§ **WHAT YOU SHOULD DO**: Could you copy each line of the listing that holds "notch"?

§ **INPUT DATA**:

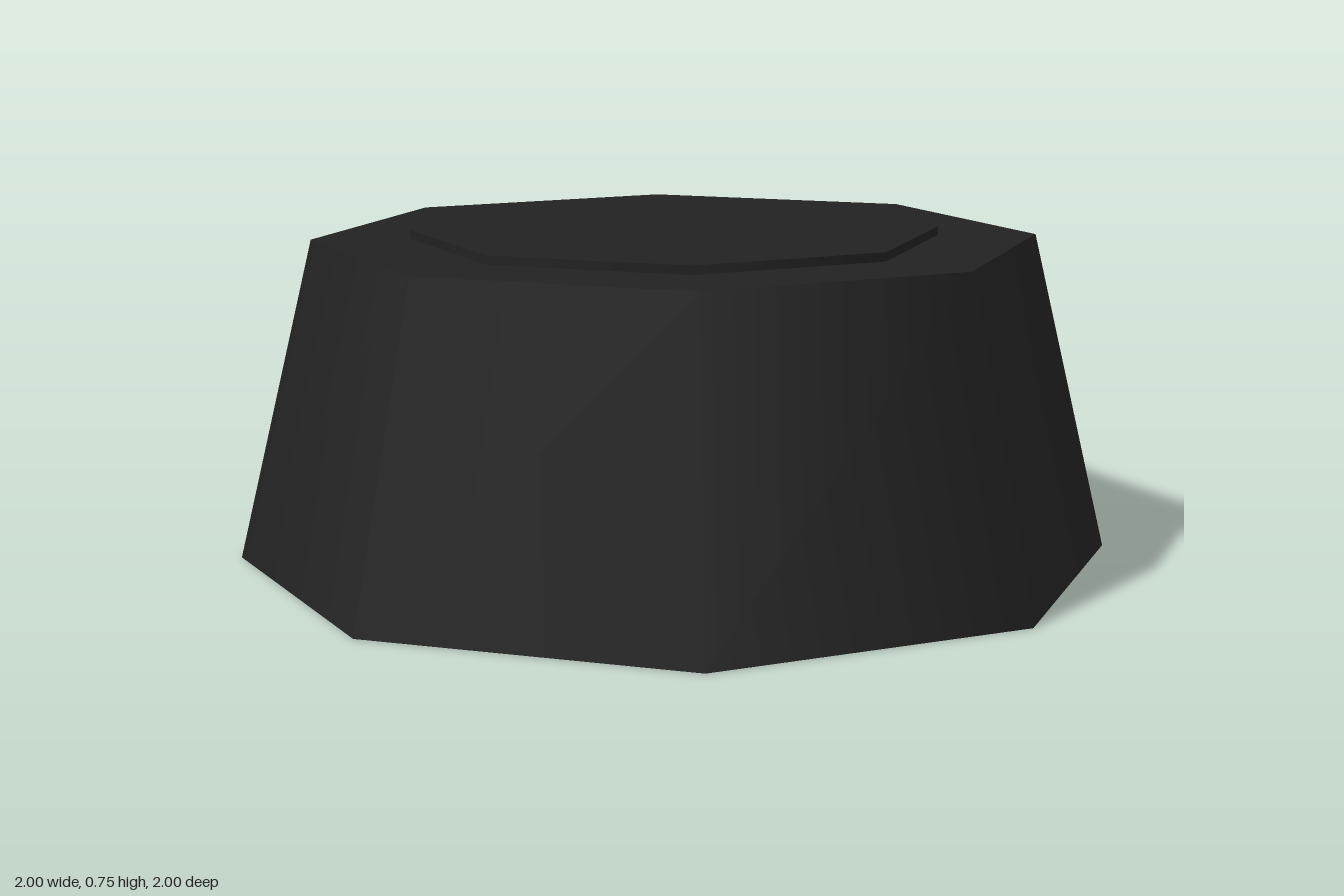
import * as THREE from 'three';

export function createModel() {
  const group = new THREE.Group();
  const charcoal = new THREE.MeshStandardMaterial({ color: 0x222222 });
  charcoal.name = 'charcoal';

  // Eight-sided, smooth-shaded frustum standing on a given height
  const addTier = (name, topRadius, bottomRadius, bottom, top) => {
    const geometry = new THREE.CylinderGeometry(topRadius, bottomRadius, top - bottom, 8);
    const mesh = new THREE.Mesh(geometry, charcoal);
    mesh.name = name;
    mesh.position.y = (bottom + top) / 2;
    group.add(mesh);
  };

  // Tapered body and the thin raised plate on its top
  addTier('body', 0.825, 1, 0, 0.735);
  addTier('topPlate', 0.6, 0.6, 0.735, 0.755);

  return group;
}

--

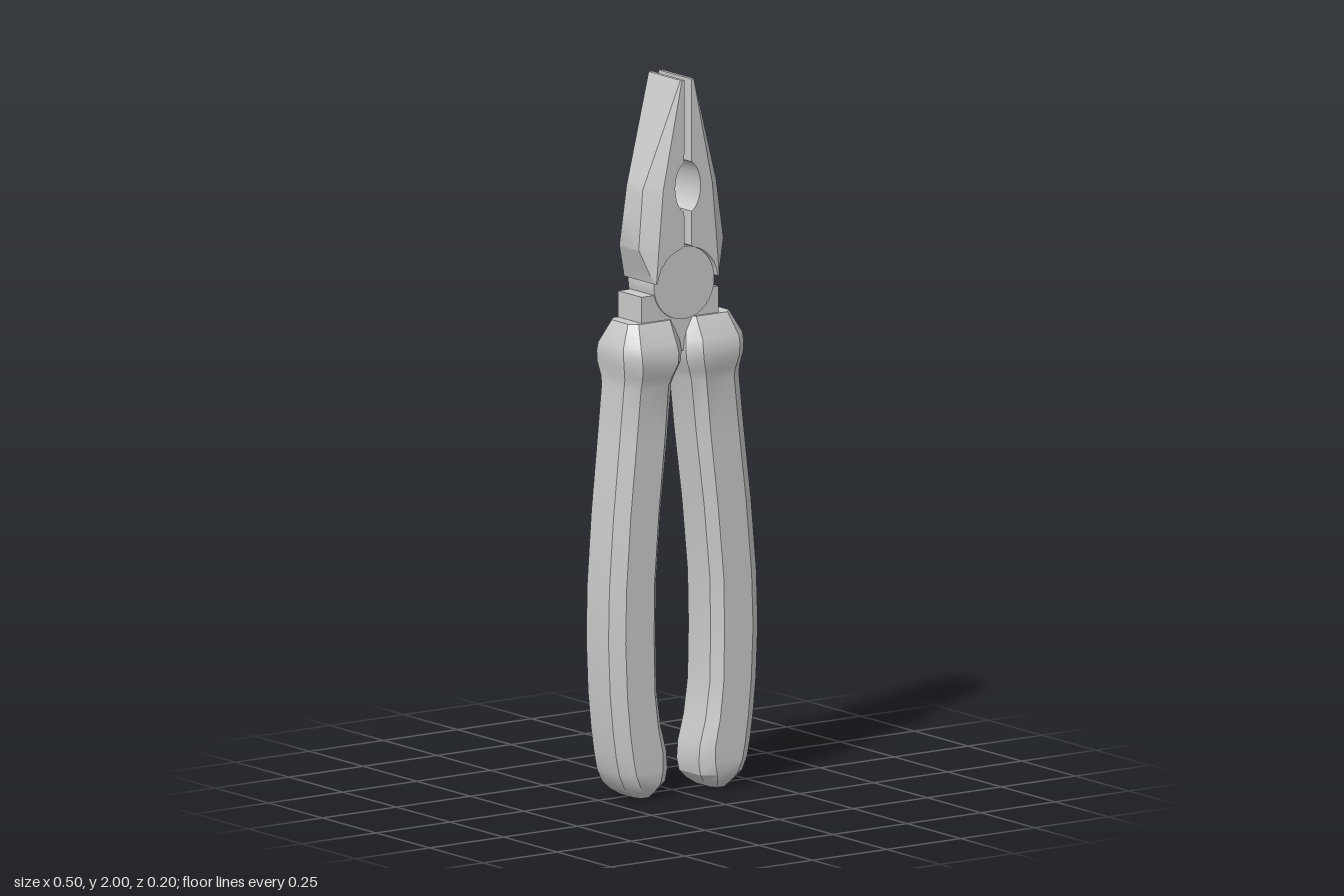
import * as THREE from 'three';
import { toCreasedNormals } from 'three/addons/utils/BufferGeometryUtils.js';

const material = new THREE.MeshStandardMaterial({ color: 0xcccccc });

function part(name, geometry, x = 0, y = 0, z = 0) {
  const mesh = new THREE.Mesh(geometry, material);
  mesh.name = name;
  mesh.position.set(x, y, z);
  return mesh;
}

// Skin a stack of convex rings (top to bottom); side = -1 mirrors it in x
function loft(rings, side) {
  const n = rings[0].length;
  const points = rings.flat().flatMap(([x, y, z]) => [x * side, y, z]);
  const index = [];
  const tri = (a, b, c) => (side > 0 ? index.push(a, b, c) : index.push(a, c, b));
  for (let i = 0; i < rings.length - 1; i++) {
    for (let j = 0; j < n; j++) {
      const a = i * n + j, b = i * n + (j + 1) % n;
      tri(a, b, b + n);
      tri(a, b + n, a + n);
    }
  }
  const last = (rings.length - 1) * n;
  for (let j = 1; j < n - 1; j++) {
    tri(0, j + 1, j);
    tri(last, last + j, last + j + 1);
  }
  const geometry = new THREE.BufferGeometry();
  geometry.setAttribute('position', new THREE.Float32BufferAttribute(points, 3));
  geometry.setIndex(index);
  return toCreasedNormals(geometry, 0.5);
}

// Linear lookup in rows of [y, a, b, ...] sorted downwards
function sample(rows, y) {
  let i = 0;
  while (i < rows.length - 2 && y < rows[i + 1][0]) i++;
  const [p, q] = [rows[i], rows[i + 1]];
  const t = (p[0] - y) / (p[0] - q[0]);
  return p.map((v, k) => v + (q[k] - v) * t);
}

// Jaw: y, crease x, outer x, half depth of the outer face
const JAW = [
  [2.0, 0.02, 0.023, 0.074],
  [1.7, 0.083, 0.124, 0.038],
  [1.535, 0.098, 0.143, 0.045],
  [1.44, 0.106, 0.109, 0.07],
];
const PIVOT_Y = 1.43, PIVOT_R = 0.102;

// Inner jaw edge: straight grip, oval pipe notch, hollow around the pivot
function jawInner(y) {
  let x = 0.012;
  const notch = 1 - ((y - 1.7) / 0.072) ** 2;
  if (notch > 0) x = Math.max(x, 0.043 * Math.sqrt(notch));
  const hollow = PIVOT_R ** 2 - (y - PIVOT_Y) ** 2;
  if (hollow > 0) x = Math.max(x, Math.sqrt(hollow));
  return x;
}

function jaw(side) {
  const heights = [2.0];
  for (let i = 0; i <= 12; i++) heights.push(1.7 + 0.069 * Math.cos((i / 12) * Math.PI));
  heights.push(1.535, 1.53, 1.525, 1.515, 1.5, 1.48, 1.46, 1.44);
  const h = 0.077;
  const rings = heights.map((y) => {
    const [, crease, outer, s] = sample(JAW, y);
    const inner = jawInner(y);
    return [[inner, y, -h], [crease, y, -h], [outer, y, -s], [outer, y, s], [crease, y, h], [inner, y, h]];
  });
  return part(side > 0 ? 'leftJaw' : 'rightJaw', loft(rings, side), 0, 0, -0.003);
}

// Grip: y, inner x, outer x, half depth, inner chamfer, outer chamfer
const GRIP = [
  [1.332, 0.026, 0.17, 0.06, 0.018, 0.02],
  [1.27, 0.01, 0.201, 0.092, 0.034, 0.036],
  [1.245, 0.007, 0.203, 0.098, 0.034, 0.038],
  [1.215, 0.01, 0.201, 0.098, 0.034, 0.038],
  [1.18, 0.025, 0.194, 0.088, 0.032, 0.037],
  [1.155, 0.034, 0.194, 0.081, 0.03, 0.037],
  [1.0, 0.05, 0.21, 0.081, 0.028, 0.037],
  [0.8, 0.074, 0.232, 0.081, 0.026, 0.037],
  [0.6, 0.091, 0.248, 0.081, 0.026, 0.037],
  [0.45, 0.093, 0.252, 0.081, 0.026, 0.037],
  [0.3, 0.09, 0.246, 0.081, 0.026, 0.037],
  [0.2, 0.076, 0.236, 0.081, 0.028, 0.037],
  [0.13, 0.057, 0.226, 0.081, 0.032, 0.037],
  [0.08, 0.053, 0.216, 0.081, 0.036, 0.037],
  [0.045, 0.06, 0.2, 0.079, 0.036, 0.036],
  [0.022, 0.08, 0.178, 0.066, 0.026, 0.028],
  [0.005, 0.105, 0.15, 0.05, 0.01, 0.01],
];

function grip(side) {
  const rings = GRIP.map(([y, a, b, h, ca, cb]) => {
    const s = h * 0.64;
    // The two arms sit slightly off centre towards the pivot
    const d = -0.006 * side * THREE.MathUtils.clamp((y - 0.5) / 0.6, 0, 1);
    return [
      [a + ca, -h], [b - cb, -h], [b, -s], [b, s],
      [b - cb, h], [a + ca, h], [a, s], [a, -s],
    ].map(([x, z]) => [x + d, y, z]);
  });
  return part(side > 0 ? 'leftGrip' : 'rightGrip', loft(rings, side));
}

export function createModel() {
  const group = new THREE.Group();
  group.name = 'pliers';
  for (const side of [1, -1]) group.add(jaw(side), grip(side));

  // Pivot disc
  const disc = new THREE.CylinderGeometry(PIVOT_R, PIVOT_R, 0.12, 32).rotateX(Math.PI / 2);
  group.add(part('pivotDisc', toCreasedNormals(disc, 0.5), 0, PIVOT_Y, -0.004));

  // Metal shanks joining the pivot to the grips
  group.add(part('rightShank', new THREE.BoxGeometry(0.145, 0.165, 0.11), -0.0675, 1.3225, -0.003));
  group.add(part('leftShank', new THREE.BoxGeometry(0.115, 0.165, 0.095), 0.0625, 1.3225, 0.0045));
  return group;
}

§ **RESULT FOR THIS EXERCISE**:
// Inner jaw edge: straight grip, oval pipe notch, hollow around the pivot
  const notch = 1 - ((y - 1.7) / 0.072) ** 2;
  if (notch > 0) x = Math.max(x, 0.043 * Math.sqrt(notch));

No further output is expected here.